Source records:
· · ·

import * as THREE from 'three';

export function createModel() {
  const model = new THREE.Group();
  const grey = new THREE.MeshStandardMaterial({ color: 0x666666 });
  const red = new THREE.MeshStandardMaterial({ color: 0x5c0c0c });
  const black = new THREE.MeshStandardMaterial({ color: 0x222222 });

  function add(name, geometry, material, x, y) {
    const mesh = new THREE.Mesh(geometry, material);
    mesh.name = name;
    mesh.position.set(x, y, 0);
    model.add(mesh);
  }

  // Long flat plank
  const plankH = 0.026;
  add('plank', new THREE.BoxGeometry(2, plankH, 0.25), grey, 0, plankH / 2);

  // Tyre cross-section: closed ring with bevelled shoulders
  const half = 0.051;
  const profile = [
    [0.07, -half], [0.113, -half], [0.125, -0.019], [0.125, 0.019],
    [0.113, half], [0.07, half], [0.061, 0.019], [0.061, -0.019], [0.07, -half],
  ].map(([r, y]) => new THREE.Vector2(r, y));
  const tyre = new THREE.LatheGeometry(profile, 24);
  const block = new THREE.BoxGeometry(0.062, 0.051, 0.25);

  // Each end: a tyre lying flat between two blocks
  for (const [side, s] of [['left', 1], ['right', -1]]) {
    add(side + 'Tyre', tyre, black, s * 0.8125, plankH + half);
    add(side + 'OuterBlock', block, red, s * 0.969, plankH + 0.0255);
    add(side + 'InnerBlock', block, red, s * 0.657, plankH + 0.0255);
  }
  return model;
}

· · ·

• [Instructions to follow]: Please give each line above again, word for word.

• [Answer area]:
import * as THREE from 'three';

export function createModel() {
  const model = new THREE.Group();
  const grey = new THREE.MeshStandardMaterial({ color: 0x666666 });
  const red = new THREE.MeshStandardMaterial({ color: 0x5c0c0c });
  const black = new THREE.MeshStandardMaterial({ color: 0x222222 });

  function add(name, geometry, material, x, y) {
    const mesh = new THREE.Mesh(geometry, material);
    mesh.name = name;
    mesh.position.set(x, y, 0);
    model.add(mesh);
  }

  // Long flat plank
  const plankH = 0.026;
  add('plank', new THREE.BoxGeometry(2, plankH, 0.25), grey, 0, plankH / 2);

  // Tyre cross-section: closed ring with bevelled shoulders
  const half = 0.051;
  const profile = [
    [0.07, -half], [0.113, -half], [0.125, -0.019], [0.125, 0.019],
    [0.113, half], [0.07, half], [0.061, 0.019], [0.061, -0.019], [0.07, -half],
  ].map(([r, y]) => new THREE.Vector2(r, y));
  const tyre = new THREE.LatheGeometry(profile, 24);
  const block = new THREE.BoxGeometry(0.062, 0.051, 0.25);

  // Each end: a tyre lying flat between two blocks
  for (const [side, s] of [['left', 1], ['right', -1]]) {
    add(side + 'Tyre', tyre, black, s * 0.8125, plankH + half);
    add(side + 'OuterBlock', block, red, s * 0.969, plankH + 0.0255);
    add(side + 'InnerBlock', block, red, s * 0.657, plankH + 0.0255);
  }
  return model;
}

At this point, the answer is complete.